Skip the images and print the listing exactly.

Source material
-- Opening Marker --

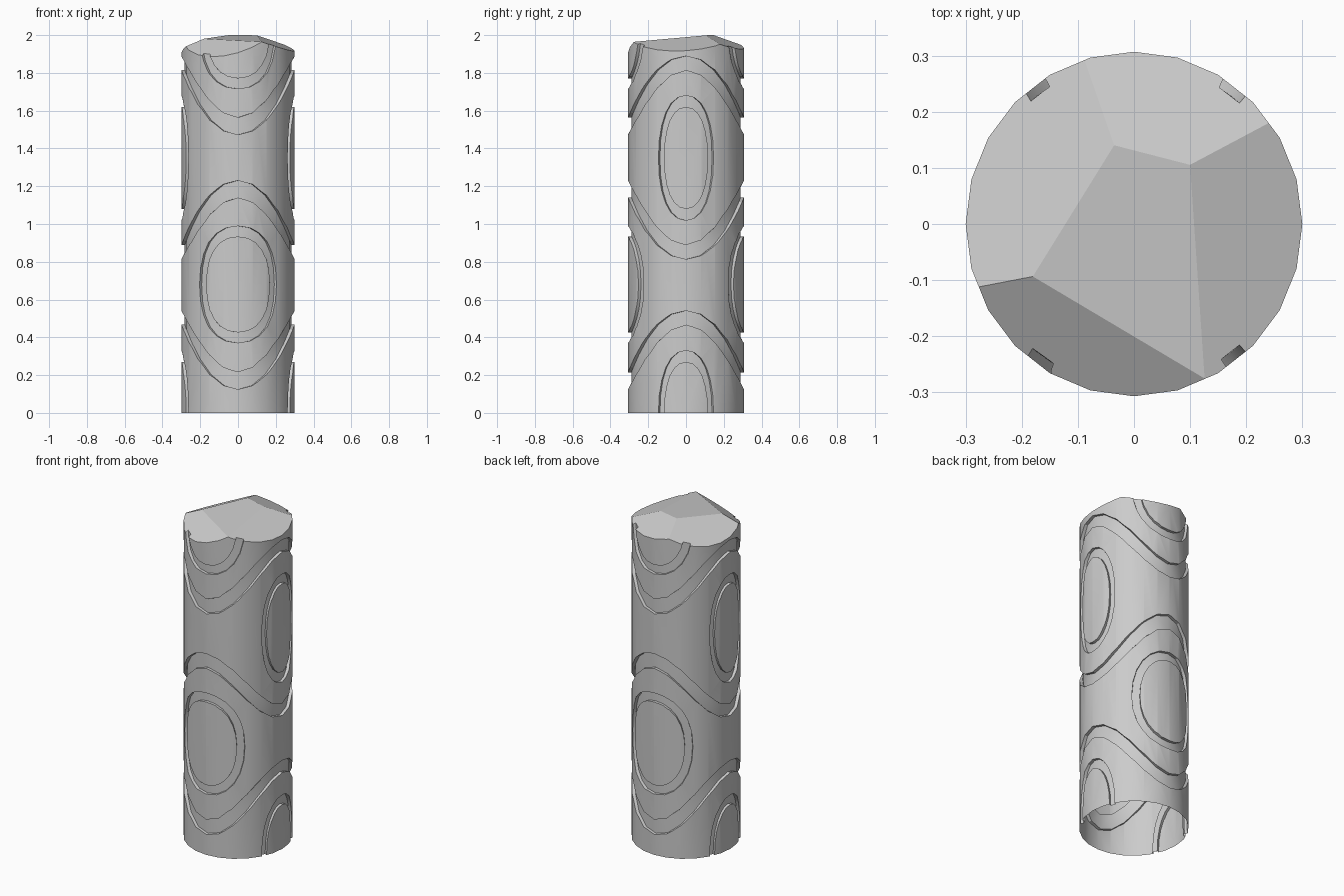
import bpy, bmesh
from math import sin, cos, pi, radians, copysign
from mathutils import Vector

if "Cube" in bpy.data.objects:
    bpy.data.objects.remove(bpy.data.objects["Cube"])

N = 24                       # sides of the post
RX, RY = 0.30, 0.307         # radii
DEPTH = 0.018                # groove depth


def on_post(phi, z, d=0.0):
    """Point on the post; phi is measured from the front towards the right."""
    return Vector(((RX + d) * sin(phi), -(RY + d) * cos(phi), z))


def to_object(bm, name):
    bmesh.ops.recalc_face_normals(bm, faces=bm.faces[:])
    me = bpy.data.meshes.new(name)
    bm.to_mesh(me)
    bm.free()
    ob = bpy.data.objects.new(name, me)
    bpy.context.collection.objects.link(ob)
    return ob


def closed_band(bm, lower, upper):
    """Groove cutter between two closed (phi, z) paths."""
    rings = []
    for path, d in ((lower, -DEPTH), (lower, 0.04), (upper, 0.04), (upper, -DEPTH)):
        rings.append([bm.verts.new(on_post(p, z, d)) for p, z in path])
    n = len(lower)
    for a in range(4):
        r, s = rings[a], rings[(a + 1) % 4]
        for i in range(n):
            j = (i + 1) % n
            bm.faces.new((r[i], r[j], s[j], s[i]))


def oval(phi0, z0, w, h):
    path = []
    for i in range(N):
        t = 2 * pi * i / N
        c, s = cos(t), sin(t)
        path.append((phi0 + w * copysign(abs(c) ** 0.92, c),
                     z0 + h * copysign(abs(s) ** 0.92, s)))
    return path


# Post body: capped cylinder
bm = bmesh.new()
bottom = [bm.verts.new(on_post(2 * pi * i / N, 0)) for i in range(N)]
top = [bm.verts.new(on_post(2 * pi * i / N, 2.2)) for i in range(N)]
for i in range(N):
    j = (i + 1) % N
    bm.faces.new((bottom[i], bottom[j], top[j], top[i]))
bm.faces.new(bottom[::-1])
bm.faces.new(top)
bmesh.ops.recalc_face_normals(bm, faces=bm.faces[:])

# Rough-hewn top: point on the facet, downhill direction, slope
facets = [
    ((0.03, 0.12, 2.0), (0, -1), 0.09),
    ((-0.17, -0.10, 1.98), (-0.45, -0.89), 0.68),
    ((0.10, 0.08, 1.997), (0.98, -0.17), 0.38),
    ((-0.02, 0.14, 2.0), (0.30, 0.95), 0.42),
    ((-0.08, 0.07, 1.995), (-0.92, 0.39), 0.50),
]
for co, (dx, dy), slope in facets:
    geom = bm.verts[:] + bm.edges[:] + bm.faces[:]
    cut = bmesh.ops.bisect_plane(bm, geom=geom, dist=1e-5, plane_co=co,
                                 plane_no=Vector((dx * slope, dy * slope, 1)).normalized(),
                                 clear_outer=True)
    edges = [e for e in cut['geom_cut'] if isinstance(e, bmesh.types.BMEdge)]
    bmesh.ops.holes_fill(bm, edges=edges, sides=0)
post = to_object(bm, "carved_post")

# Groove cutters: three wavy bands and alternating oval rings
bm = bmesh.new()
for mid, sign in ((0.337, -1), (1.018, 1), (1.685, -1)):
    low, high = [], []
    for i in range(N):
        p = 2 * pi * i / N
        z = mid + sign * 0.167 * cos(2 * p)
        half = 0.041 + 0.004 * cos(2 * p) + 0.012 * sin(2 * p) ** 2
        low.append((p, z - half))
        high.append((p, z + half))
    closed_band(bm, low, high)
for side in (0, pi):
    for z in (0.68, 2.025):                      # front and back
        closed_band(bm, oval(side, z, radians(34.5), 0.254),
                    oval(side, z, radians(43), 0.309))
    for z in (0.0, 1.35):                        # right and left
        closed_band(bm, oval(side + pi / 2, z, radians(22.5), 0.27),
                    oval(side + pi / 2, z, radians(28.5), 0.33))
cutter = to_object(bm, "groove_cutter")
# each island oriented outwards by recalc
cutter.hide_render = True
cutter.hide_viewport = False

mod = post.modifiers.new("grooves", 'BOOLEAN')
mod.operation = 'DIFFERENCE'
mod.solver = 'EXACT'
mod.object = cutter
bpy.context.view_layer.update()
carved = bpy.data.meshes.new_from_object(
    post.evaluated_get(bpy.context.evaluated_depsgraph_get()))
post.modifiers.clear()
post.data = carved
bpy.data.objects.remove(cutter)

# Open underside
bm = bmesh.new()
bm.from_mesh(post.data)
under = [f for f in bm.faces if all(v.co.z < 1e-4 for v in f.verts)]
bmesh.ops.delete(bm, geom=under, context='FACES')
bm.to_mesh(post.data)
bm.free()

bpy.context.view_layer.objects.active = post
post.select_set(True)
bpy.ops.object.shade_smooth_by_angle(angle=radians(20))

-- Closing Marker --

Exercise solution
import bpy, bmesh
from math import sin, cos, pi, radians, copysign
from mathutils import Vector

if "Cube" in bpy.data.objects:
    bpy.data.objects.remove(bpy.data.objects["Cube"])

N = 24                       # sides of the post
RX, RY = 0.30, 0.307         # radii
DEPTH = 0.018                # groove depth


def on_post(phi, z, d=0.0):
    """Point on the post; phi is measured from the front towards the right."""
    return Vector(((RX + d) * sin(phi), -(RY + d) * cos(phi), z))


def to_object(bm, name):
    bmesh.ops.recalc_face_normals(bm, faces=bm.faces[:])
    me = bpy.data.meshes.new(name)
    bm.to_mesh(me)
    bm.free()
    ob = bpy.data.objects.new(name, me)
    bpy.context.collection.objects.link(ob)
    return ob


def closed_band(bm, lower, upper):
    """Groove cutter between two closed (phi, z) paths."""
    rings = []
    for path, d in ((lower, -DEPTH), (lower, 0.04), (upper, 0.04), (upper, -DEPTH)):
        rings.append([bm.verts.new(on_post(p, z, d)) for p, z in path])
    n = len(lower)
    for a in range(4):
        r, s = rings[a], rings[(a + 1) % 4]
        for i in range(n):
            j = (i + 1) % n
            bm.faces.new((r[i], r[j], s[j], s[i]))


def oval(phi0, z0, w, h):
    path = []
    for i in range(N):
        t = 2 * pi * i / N
        c, s = cos(t), sin(t)
        path.append((phi0 + w * copysign(abs(c) ** 0.92, c),
                     z0 + h * copysign(abs(s) ** 0.92, s)))
    return path


# Post body: capped cylinder
bm = bmesh.new()
bottom = [bm.verts.new(on_post(2 * pi * i / N, 0)) for i in range(N)]
top = [bm.verts.new(on_post(2 * pi * i / N, 2.2)) for i in range(N)]
for i in range(N):
    j = (i + 1) % N
    bm.faces.new((bottom[i], bottom[j], top[j], top[i]))
bm.faces.new(bottom[::-1])
bm.faces.new(top)
bmesh.ops.recalc_face_normals(bm, faces=bm.faces[:])

# Rough-hewn top: point on the facet, downhill direction, slope
facets = [
    ((0.03, 0.12, 2.0), (0, -1), 0.09),
    ((-0.17, -0.10, 1.98), (-0.45, -0.89), 0.68),
    ((0.10, 0.08, 1.997), (0.98, -0.17), 0.38),
    ((-0.02, 0.14, 2.0), (0.30, 0.95), 0.42),
    ((-0.08, 0.07, 1.995), (-0.92, 0.39), 0.50),
]
for co, (dx, dy), slope in facets:
    geom = bm.verts[:] + bm.edges[:] + bm.faces[:]
    cut = bmesh.ops.bisect_plane(bm, geom=geom, dist=1e-5, plane_co=co,
                                 plane_no=Vector((dx * slope, dy * slope, 1)).normalized(),
                                 clear_outer=True)
    edges = [e for e in cut['geom_cut'] if isinstance(e, bmesh.types.BMEdge)]
    bmesh.ops.holes_fill(bm, edges=edges, sides=0)
post = to_object(bm, "carved_post")

# Groove cutters: three wavy bands and alternating oval rings
bm = bmesh.new()
for mid, sign in ((0.337, -1), (1.018, 1), (1.685, -1)):
    low, high = [], []
    for i in range(N):
        p = 2 * pi * i / N
        z = mid + sign * 0.167 * cos(2 * p)
        half = 0.041 + 0.004 * cos(2 * p) + 0.012 * sin(2 * p) ** 2
        low.append((p, z - half))
        high.append((p, z + half))
    closed_band(bm, low, high)
for side in (0, pi):
    for z in (0.68, 2.025):                      # front and back
        closed_band(bm, oval(side, z, radians(34.5), 0.254),
                    oval(side, z, radians(43), 0.309))
    for z in (0.0, 1.35):                        # right and left
        closed_band(bm, oval(side + pi / 2, z, radians(22.5), 0.27),
                    oval(side + pi / 2, z, radians(28.5), 0.33))
cutter = to_object(bm, "groove_cutter")
# each island oriented outwards by recalc
cutter.hide_render = True
cutter.hide_viewport = False

mod = post.modifiers.new("grooves", 'BOOLEAN')
mod.operation = 'DIFFERENCE'
mod.solver = 'EXACT'
mod.object = cutter
bpy.context.view_layer.update()
carved = bpy.data.meshes.new_from_object(
    post.evaluated_get(bpy.context.evaluated_depsgraph_get()))
post.modifiers.clear()
post.data = carved
bpy.data.objects.remove(cutter)

# Open underside
bm = bmesh.new()
bm.from_mesh(post.data)
under = [f for f in bm.faces if all(v.co.z < 1e-4 for v in f.verts)]
bmesh.ops.delete(bm, geom=under, context='FACES')
bm.to_mesh(post.data)
bm.free()

bpy.context.view_layer.objects.active = post
post.select_set(True)
bpy.ops.object.shade_smooth_by_angle(angle=radians(20))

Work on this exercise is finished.